Controversial murals at George Washington High School in San Francisco have sparked debate over the nature of our history and how to talk about it. Michael Whitcomb has this Perspective.
The San Francisco School Board is deciding whether to remove and destroy large murals located at George Washington High School. They were painted during the 1930s by Victor Arnautoff, a major WPA artist. While the murals depict highlights of Washington’s career, they also show slaves at Mount Vernon and dead Native Americans, the victims of westward expansion. These images can be offensive and disturbing for some. But in this case, removing the murals would be misguided and counter-productive. There is a better way to handle this.
But first, what is the point of these murals? Rather than regurgitate the traditional heroic images of our founders, Arnautoff took on the issues of slavery and genocide.
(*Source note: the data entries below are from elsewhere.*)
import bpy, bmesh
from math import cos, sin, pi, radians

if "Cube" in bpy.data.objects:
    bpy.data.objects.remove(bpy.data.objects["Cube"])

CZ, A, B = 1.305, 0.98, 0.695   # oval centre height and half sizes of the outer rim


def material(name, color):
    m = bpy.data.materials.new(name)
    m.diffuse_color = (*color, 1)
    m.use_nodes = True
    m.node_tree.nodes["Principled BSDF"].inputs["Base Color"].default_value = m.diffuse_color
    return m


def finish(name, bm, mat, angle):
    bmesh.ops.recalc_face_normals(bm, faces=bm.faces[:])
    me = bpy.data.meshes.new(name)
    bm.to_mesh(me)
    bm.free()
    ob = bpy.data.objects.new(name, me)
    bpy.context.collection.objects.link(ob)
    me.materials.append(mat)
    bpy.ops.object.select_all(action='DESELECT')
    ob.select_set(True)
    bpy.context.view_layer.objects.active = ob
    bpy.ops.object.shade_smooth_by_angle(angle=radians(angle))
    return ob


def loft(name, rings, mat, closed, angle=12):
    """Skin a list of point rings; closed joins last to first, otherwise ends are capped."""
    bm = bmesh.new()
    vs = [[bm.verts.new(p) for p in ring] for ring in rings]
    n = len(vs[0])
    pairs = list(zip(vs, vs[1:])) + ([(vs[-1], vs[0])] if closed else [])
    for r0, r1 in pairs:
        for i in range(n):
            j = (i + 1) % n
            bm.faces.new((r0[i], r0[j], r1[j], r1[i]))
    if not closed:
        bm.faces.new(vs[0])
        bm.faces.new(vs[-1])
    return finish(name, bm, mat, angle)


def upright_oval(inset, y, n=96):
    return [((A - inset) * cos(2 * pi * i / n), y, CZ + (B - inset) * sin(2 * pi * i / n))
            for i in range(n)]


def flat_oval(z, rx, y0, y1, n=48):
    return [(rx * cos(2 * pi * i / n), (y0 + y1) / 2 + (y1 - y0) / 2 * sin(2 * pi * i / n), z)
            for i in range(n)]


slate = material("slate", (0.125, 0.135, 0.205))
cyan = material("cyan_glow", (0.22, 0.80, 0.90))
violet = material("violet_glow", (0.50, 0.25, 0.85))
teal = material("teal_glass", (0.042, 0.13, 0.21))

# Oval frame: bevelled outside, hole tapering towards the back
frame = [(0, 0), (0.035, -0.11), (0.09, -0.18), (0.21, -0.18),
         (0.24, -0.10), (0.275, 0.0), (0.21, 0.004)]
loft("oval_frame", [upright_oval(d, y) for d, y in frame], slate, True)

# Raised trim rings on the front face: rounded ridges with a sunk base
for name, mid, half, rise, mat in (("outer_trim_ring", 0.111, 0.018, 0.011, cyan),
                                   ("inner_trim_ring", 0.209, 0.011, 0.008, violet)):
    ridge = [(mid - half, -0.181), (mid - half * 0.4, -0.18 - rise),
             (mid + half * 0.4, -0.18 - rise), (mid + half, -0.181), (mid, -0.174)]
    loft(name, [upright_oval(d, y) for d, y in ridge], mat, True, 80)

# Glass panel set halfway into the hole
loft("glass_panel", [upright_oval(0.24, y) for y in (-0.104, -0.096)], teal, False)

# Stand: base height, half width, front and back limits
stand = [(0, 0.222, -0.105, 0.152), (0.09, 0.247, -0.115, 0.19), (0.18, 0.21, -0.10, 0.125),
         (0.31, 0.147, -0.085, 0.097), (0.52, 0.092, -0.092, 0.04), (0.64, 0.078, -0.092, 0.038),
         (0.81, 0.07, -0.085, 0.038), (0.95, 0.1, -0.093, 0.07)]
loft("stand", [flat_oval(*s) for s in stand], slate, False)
He wanted to offer a more balanced history.
Second, nobody wants to offend members of the community with disturbing images. But sheltering students from the difficult aspects of our history does them a disservice. Instead, we need to prepare them for a world where controversy exists. They need to develop reasoned positions on complex issues, and then be able to defend those positions in the marketplace of ideas.
Finally, Arnautoff represents an important fixture in art and cultural history. Just see Robert Cherny’s book on his amazing life and work. Destroying these murals would represent a painful and unjustified loss to our city.